__ASSIGNMENT__.
Please copy each line below that contains the word "data".

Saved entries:
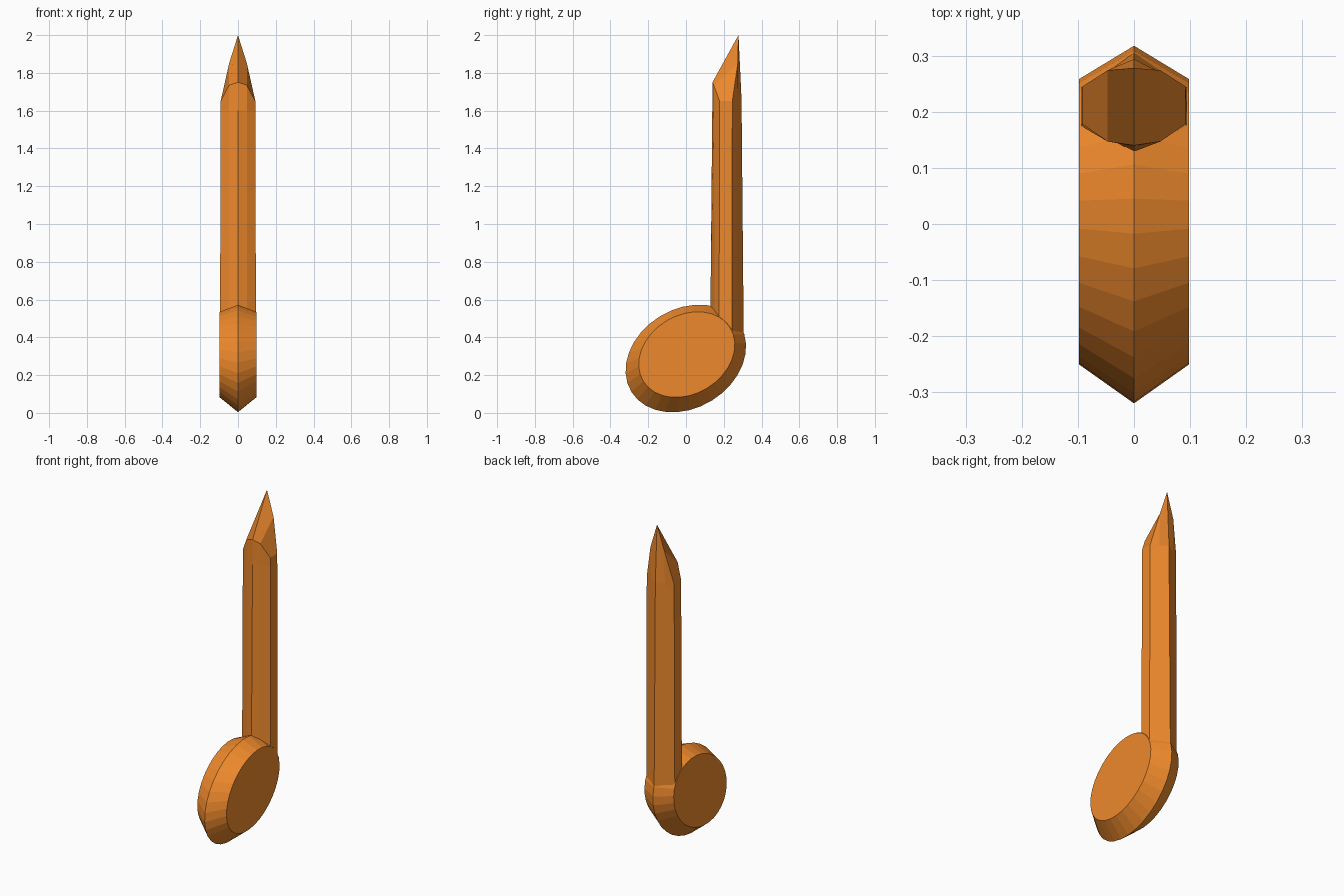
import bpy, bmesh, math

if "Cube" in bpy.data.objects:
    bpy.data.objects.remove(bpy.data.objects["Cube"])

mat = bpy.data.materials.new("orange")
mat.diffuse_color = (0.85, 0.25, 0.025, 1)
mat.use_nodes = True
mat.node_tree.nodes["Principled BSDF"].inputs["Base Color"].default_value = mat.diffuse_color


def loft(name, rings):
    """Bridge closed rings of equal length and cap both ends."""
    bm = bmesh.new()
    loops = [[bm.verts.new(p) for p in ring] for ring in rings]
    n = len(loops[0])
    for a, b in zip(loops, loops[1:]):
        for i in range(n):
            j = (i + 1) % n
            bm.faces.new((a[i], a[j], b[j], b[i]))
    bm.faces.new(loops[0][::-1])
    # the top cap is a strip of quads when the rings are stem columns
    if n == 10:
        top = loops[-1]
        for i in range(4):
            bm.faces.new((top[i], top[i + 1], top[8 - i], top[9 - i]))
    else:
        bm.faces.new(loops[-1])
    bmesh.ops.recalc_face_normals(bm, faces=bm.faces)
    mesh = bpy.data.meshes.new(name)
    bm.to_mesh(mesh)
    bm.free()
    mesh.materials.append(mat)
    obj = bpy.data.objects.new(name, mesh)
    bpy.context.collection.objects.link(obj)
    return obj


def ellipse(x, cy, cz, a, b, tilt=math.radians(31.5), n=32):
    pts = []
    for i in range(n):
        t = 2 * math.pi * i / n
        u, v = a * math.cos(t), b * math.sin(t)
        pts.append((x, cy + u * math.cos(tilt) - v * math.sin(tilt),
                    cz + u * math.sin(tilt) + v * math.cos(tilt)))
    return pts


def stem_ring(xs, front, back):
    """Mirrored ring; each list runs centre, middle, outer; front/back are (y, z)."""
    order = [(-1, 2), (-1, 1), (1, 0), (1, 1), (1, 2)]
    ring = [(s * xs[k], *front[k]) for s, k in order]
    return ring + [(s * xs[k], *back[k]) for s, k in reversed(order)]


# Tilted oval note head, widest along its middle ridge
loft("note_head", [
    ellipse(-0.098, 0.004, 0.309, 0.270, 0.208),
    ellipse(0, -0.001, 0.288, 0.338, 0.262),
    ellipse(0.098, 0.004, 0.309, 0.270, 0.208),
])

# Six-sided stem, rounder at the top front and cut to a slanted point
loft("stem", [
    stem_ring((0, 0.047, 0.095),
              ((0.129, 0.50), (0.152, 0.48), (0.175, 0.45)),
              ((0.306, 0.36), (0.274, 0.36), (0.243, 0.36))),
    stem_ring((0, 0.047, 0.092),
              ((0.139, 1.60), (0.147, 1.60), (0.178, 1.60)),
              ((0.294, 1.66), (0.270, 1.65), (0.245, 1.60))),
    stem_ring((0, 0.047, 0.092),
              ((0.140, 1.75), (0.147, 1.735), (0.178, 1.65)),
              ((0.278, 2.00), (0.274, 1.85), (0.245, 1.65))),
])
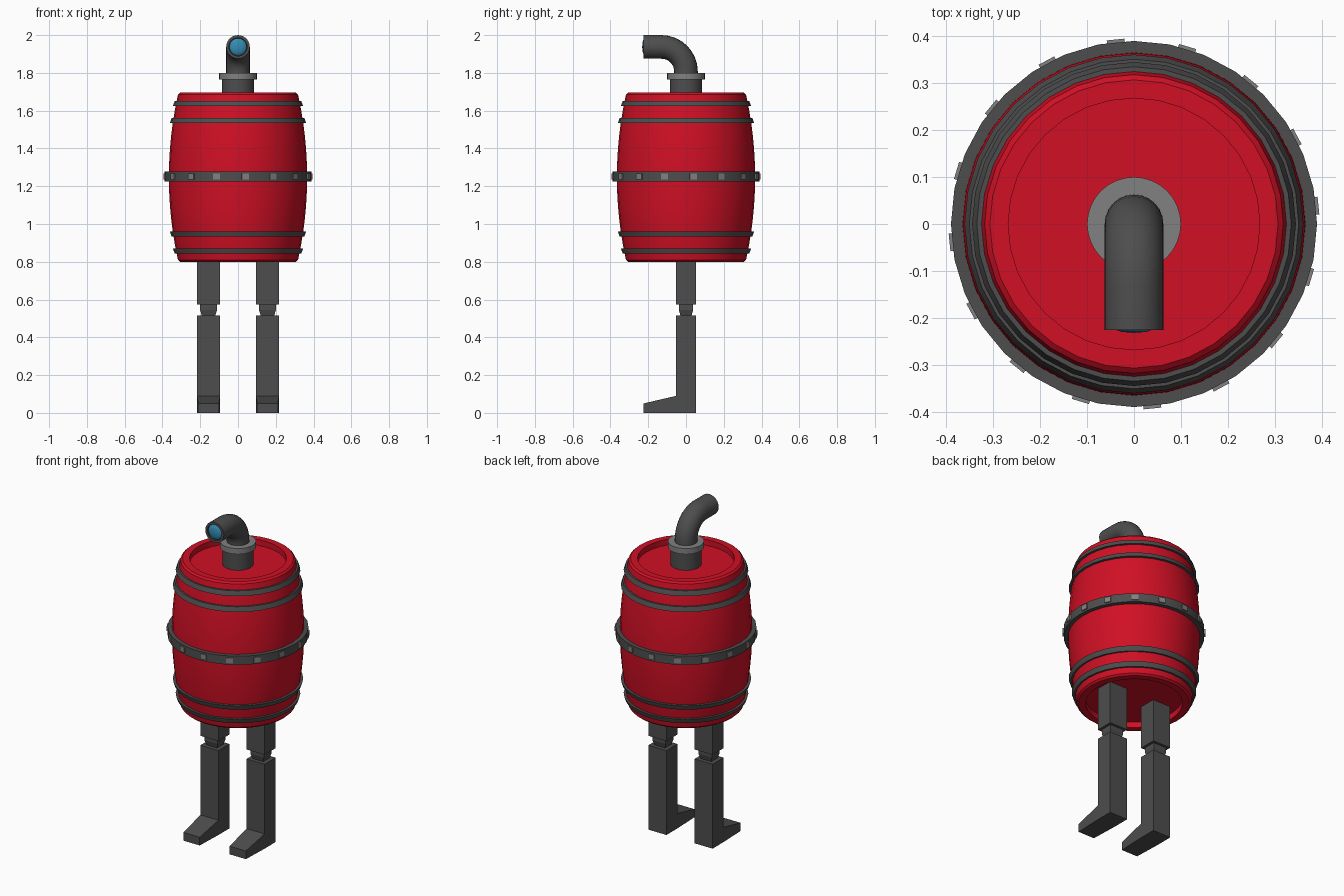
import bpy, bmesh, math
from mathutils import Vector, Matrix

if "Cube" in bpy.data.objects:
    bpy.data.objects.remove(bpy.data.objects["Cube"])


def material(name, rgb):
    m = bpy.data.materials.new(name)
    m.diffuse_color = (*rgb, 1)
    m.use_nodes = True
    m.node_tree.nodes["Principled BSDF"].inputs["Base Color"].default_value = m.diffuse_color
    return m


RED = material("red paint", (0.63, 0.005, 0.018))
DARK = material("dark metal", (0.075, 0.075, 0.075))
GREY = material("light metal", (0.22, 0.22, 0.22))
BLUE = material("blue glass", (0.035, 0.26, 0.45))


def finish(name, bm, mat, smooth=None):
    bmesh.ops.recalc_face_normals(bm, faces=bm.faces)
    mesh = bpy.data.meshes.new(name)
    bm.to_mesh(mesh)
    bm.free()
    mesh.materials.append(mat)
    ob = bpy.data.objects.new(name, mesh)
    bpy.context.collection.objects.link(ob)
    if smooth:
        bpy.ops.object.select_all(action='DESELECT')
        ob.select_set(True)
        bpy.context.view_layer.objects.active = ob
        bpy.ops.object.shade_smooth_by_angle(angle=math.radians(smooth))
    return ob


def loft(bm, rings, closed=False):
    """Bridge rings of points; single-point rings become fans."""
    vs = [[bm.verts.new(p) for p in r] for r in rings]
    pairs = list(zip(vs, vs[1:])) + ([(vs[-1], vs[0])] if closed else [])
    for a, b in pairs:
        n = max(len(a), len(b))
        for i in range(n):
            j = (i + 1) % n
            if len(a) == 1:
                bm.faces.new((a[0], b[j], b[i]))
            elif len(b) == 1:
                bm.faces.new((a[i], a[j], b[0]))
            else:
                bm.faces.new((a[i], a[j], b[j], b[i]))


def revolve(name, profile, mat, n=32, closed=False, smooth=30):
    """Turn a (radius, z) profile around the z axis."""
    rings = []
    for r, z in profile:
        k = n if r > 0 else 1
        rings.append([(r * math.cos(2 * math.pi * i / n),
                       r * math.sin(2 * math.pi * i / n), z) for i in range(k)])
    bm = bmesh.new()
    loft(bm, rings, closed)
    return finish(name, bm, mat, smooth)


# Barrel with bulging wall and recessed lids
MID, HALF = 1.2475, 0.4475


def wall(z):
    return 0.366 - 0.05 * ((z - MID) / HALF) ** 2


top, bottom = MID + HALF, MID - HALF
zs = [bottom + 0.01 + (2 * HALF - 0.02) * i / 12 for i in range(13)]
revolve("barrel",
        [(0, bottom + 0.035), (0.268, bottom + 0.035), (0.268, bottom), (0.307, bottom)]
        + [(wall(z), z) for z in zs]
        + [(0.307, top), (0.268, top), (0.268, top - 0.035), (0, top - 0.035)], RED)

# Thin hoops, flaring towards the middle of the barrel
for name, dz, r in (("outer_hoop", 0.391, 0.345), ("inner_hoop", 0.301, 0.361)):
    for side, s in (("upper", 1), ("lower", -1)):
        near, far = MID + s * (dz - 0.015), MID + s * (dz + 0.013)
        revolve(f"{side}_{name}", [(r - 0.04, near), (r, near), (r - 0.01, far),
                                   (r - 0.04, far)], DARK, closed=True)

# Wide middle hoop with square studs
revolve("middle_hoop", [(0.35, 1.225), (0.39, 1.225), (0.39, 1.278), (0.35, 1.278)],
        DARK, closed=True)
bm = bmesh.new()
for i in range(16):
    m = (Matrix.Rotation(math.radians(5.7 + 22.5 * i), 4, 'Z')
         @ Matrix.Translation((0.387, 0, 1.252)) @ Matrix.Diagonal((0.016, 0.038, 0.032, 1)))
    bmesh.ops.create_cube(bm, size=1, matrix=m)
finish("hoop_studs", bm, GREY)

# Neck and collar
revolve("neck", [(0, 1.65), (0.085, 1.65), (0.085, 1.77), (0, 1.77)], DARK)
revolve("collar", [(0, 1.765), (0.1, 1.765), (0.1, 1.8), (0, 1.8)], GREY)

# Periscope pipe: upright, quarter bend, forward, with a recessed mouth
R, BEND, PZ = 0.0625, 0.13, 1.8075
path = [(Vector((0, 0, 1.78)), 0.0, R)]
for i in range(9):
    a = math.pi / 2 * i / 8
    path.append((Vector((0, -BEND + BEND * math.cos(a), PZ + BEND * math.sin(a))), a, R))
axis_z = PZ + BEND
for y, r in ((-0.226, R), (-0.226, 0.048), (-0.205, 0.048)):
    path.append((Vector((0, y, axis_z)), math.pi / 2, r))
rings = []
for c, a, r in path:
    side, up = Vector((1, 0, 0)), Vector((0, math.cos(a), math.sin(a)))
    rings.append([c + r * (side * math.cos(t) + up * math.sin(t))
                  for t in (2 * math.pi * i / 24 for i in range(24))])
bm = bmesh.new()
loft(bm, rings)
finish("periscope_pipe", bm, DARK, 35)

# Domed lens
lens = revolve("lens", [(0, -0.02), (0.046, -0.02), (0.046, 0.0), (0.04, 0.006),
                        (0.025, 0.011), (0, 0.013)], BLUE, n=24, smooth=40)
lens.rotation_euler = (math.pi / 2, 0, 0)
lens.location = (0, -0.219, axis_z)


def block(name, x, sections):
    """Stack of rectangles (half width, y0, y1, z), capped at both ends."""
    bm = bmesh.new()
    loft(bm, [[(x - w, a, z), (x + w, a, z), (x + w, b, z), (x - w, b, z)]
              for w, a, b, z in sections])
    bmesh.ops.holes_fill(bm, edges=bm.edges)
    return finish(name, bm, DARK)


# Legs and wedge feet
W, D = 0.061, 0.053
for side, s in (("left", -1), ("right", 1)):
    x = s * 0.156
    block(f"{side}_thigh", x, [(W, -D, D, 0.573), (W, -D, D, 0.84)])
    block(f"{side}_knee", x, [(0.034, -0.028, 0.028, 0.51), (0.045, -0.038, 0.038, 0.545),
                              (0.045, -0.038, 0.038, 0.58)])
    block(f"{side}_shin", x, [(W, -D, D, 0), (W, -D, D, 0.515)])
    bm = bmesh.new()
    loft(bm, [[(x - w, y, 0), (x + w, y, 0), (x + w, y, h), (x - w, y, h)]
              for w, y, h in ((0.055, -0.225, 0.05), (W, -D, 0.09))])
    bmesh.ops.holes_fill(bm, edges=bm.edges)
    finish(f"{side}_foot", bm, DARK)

__RESULT__.
if "Cube" in bpy.data.objects:
    bpy.data.objects.remove(bpy.data.objects["Cube"])
mat = bpy.data.materials.new("orange")
    mesh = bpy.data.meshes.new(name)
    obj = bpy.data.objects.new(name, mesh)
if "Cube" in bpy.data.objects:
    bpy.data.objects.remove(bpy.data.objects["Cube"])
    m = bpy.data.materials.new(name)
    mesh = bpy.data.meshes.new(name)
    ob = bpy.data.objects.new(name, mesh)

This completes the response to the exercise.